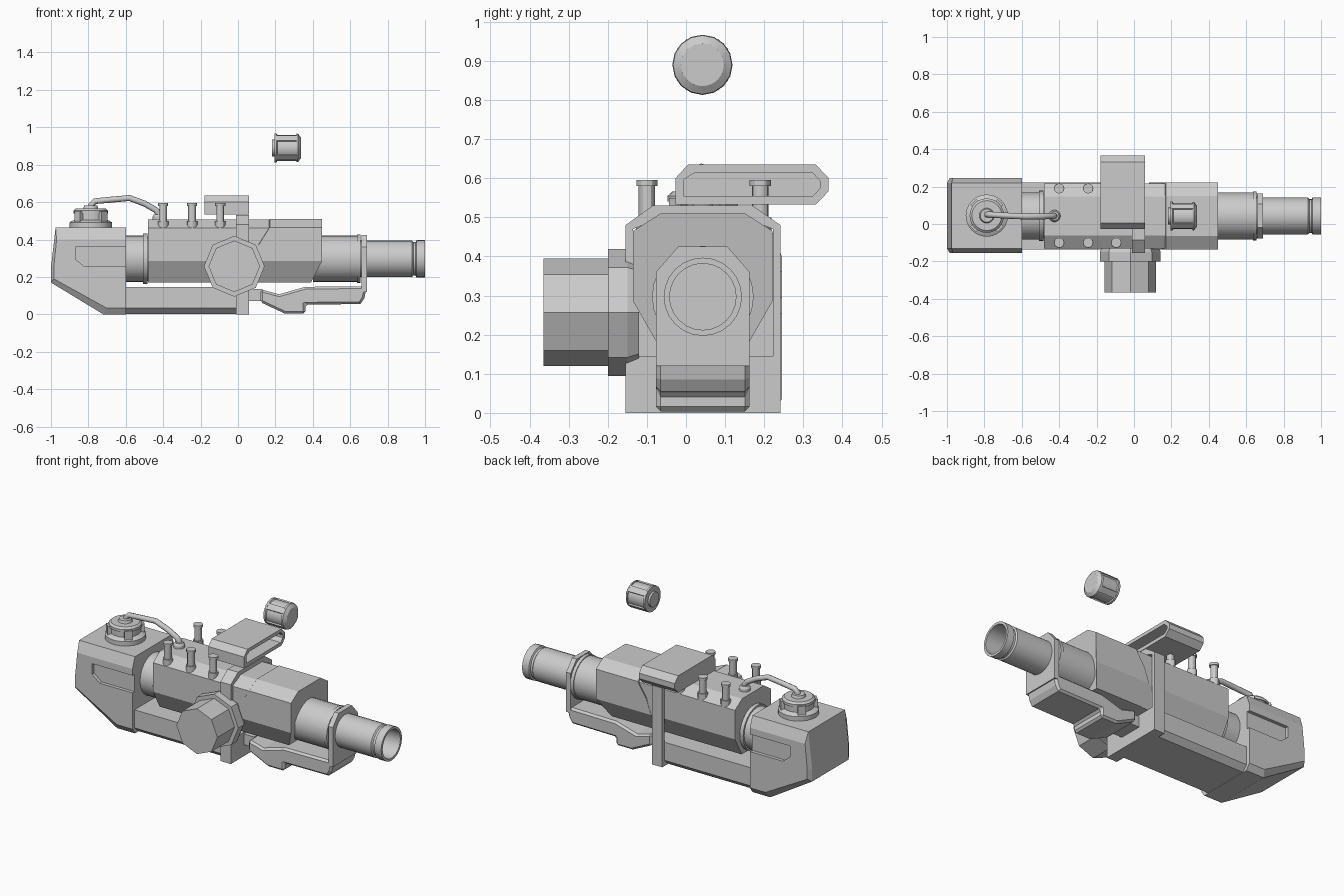
import bpy, bmesh, math
from mathutils import Vector

if "Cube" in bpy.data.objects:
    bpy.data.objects.remove(bpy.data.objects["Cube"])

CY, CZ = 0.043, 0.297          # barrel axis


def loft(name, rings, smooth=False):
    """Skin equal-length point rings and cap both ends."""
    bm = bmesh.new()
    vs = [[bm.verts.new(p) for p in r] for r in rings]
    n = len(vs[0])
    for a, b in zip(vs, vs[1:]):
        for i in range(n):
            bm.faces.new((a[i], a[(i + 1) % n], b[(i + 1) % n], b[i]))
    bm.faces.new(vs[0])
    bm.faces.new(vs[-1])
    bmesh.ops.remove_doubles(bm, verts=bm.verts, dist=1e-5)
    bmesh.ops.recalc_face_normals(bm, faces=bm.faces)
    me = bpy.data.meshes.new(name)
    bm.to_mesh(me)
    bm.free()
    ob = bpy.data.objects.new(name, me)
    bpy.context.collection.objects.link(ob)
    if smooth:
        bpy.ops.object.select_all(action='DESELECT')
        ob.select_set(True)
        bpy.context.view_layer.objects.active = ob
        bpy.ops.object.shade_smooth_by_angle(angle=math.radians(30))
    return ob


def prism_x(name, yz, x0, x1):
    return loft(name, [[(x, y, z) for y, z in yz] for x in (x0, x1)])


def prism_y(name, xz, y0, y1):
    return loft(name, [[(x, y, z) for x, z in xz] for y in (y0, y1)])


def box(name, x0, x1, y0, y1, z0, z1):
    return prism_x(name, [(y0, z0), (y1, z0), (y1, z1), (y0, z1)], x0, x1)


def lathe(name, axis, c, prof, segs=24, smooth=True, phase=0.0):
    """Turn (position, radius) pairs about an axis through the point c."""
    k = 'xyz'.index(axis)
    rings = []
    for t, r in prof:
        ring = []
        for i in range(segs):
            a = 2 * math.pi * i / segs + phase
            p = Vector(c)
            p[k] = t
            p[(k + 1) % 3] += r * math.cos(a)
            p[(k + 2) % 3] += r * math.sin(a)
            ring.append(p)
        rings.append(ring)
    return loft(name, rings, smooth)


def chamfer(ob, w):
    m = ob.modifiers.new("chamfer", 'BEVEL')
    m.width, m.segments, m.limit_method = w, 1, 'ANGLE'
    m.angle_limit = math.radians(60)


def cut(ob, cutter):
    m = ob.modifiers.new("cut", 'BOOLEAN')
    m.operation, m.solver, m.object = 'DIFFERENCE', 'EXACT', cutter
    cutter.hide_render = True
    cutter.hide_viewport = True


# Rear block with chamfered long edges and side slots
side = [(-.6, .035), (-.705, .035), (-.985, .19), (-.985, .25), (-.97, .40), (-.6, .40)]
core = [(-.6, 0), (-.72, 0), (-1, .17), (-1, .25), (-.975, .465), (-.6, .465)]
block = loft("rear_block", [[(x, y, z) for x, z in pts] for y, pts in
                            ((-.155, side), (-.13, core), (.22, core), (.245, side))])
slot = [(-.87, .36), (-.58, .36), (-.58, .255), (-.82, .255), (-.87, .295)]
cut(block, prism_y("slot_cutter_front", slot, -.3, -.135))
cut(block, prism_y("slot_cutter_back", slot, .225, .4))

# Lower rail behind the strap
prism_x("lower_rail", [(-.135, .145), (-.135, .035), (-.10, .003), (.19, .003),
                       (.222, .035), (.222, .145)], -.65, 0)

# Main body: rear half, then a slightly larger front sleeve with slanted ends
half = [(.178, .285), (.178, .37), (.178, .465), (.108, .51)]
sect = [(-.112, .17)] + [(-d, z) for d, z in half] + [(d, z) for d, z in half[::-1]] + [(.112, .17)]
prism_x("rear_body", [(CY + d * .97, z - .004 * (z > .4)) for d, z in sect], -.48, .2)
back_x = lambda z: .17 if z > .4 else .11 if z > .3 else .08
front_x = lambda z: .39 if z < .2 else .45
loft("front_sleeve", [[(f(z), CY + d, z) for d, z in sect] for f in (back_x, front_x)])

# Strap frame around the body
outer = [(-.155, 0), (-.155, .48), (-.085, .53), (.17, .53), (.242, .48), (.242, 0)]
inner = [(.222, 0), (.222, .47), (.15, .50), (-.065, .50), (-.135, .47), (-.135, 0)]
prism_x("strap", outer + inner, -.01, .06)
box("strap_base", -.01, .06, -.135, .222, 0, .145)

# Barrel pieces
lathe("rear_tube", 'x', (0, CY, CZ), [(-.62, 0), (-.62, .125), (-.508, .125), (-.508, .135),
                                      (-.485, .135), (-.485, .12), (-.4, .12), (-.4, 0)])
lathe("front_tube", 'x', (0, CY, CZ), [(.4, 0), (.4, .125), (.635, .125), (.635, .13),
                                       (.655, .13), (.655, 0)])
lathe("barrel", 'x', (0, CY, CZ), [(.6, 0), (.6, .098), (.93, .098), (.937, .09), (.95, .09),
                                   (.955, .1), (1, .1), (1, .085), (.8, .085), (.8, 0)])

# Bracket plate and lower grip
prism_x("bracket_ring", [(-.077, .12), (-.077, .36), (-.02, .425), (.106, .425),
                         (.163, .36), (.163, .12)], .66, .69)
grip = prism_y("lower_grip", [(.12, .065), (.25, .004), (.36, .004), (.36, .052), (.655, .055),
                              (.675, .085), (.69, .15), (.66, .15), (.36, .147), (.22, .107),
                              (.12, .134)], -.077, .163)
chamfer(grip, .012)
box("grip_link", .05, .13, -.03, .115, .07, .135)

# Hollow top handle
def handle_outline(d):
    return [(-.027 + d, .533 + d), (-.027 + d, .60 - d * .2), (.005 + d * .8, .635 - d),
            (.332 - d * .4, .635 - d), (.365 - d, .60 - d * .4), (.365 - d, .567 + d * .4),
            (.332 - d * .4, .533 + d)]
handle = prism_x("top_handle", handle_outline(0), -.18, .06)
cut(handle, prism_x("handle_cutter", handle_outline(.021), -.14, .2))

# Eight-sided side knob
lathe("side_knob", 'y', (-.02, 0, .257), [(-.12, 0), (-.12, .15), (-.15, .1625), (-.2, .1625),
                                          (-.2, .1375), (-.365, .1375), (-.365, 0)], 8, False)

# Pegs on the top chamfers
for i, x in enumerate((-.40, -.245, -.095)):
    for s, y in (("front", -.10), ("back", .19)):
        lathe(f"peg_{s}_{i + 1}", 'z', (x, y, 0), [(.46, 0), (.46, .028), (.50, .028), (.50, .021),
              (.58, .021), (.58, .027), (.595, .027), (.595, 0)], 12)

# Filler cap on the block, with clips
FX, FY = -.787, .045
lathe("filler_cap", 'z', (FX, FY, 0), [(.45, 0), (.45, .113), (.492, .113), (.50, .10), (.505, .085),
      (.54, .085), (.54, .092), (.555, .092), (.566, .08), (.566, .04), (.582, .035), (.582, 0)])
for i in range(4):
    a = math.radians(45 + 90 * i)
    clip = box(f"filler_clip_{i + 1}", .075, .103, -.022, .022, .49, .55)
    clip.rotation_euler.z = a
    clip.location = (FX, FY, 0)

# Hose from cap to body
crv = bpy.data.curves.new("hose", 'CURVE')
crv.dimensions = '3D'
crv.bevel_depth, crv.bevel_resolution, crv.use_fill_caps = .016, 2, True
path = [(-.785, .05, .565), (-.785, .05, .585), (-.765, .05, .605), (-.69, .045, .612),
        (-.58, .04, .622), (-.50, .04, .592), (-.44, .043, .558), (-.425, .043, .54), (-.425, .043, .50)]
sp = crv.splines.new('POLY')
sp.points.add(len(path) - 1)
for p, c in zip(sp.points, path):
    p.co = (*c, 1)
bpy.context.collection.objects.link(bpy.data.objects.new("hose", crv))
lathe("hose_socket", 'z', (-.425, .043, 0), [(.49, 0), (.49, .032), (.522, .032), (.535, .024), (.535, 0)], 14)

# Loose cap floating above, with clips
lathe("loose_cap", 'x', (0, .042, .89), [(.182, 0), (.182, .045), (.194, .045), (.194, .077), (.206, .077),
      (.210, .07), (.312, .07), (.312, .077), (.322, .075), (.336, .055), (.336, 0)], 16)
for i in range(4):
    clip = box(f"loose_clip_{i + 1}", .20, .315, -.018, .018, .055, .075)
    clip.rotation_euler.x = math.radians(45 + 90 * i)
    clip.location = (0, .042, .89)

* [WHAT TO WORK ON]
Would you please work out how many lines of the data hold "location"? Reply with the number alone.

* [FINAL ANSWER]
2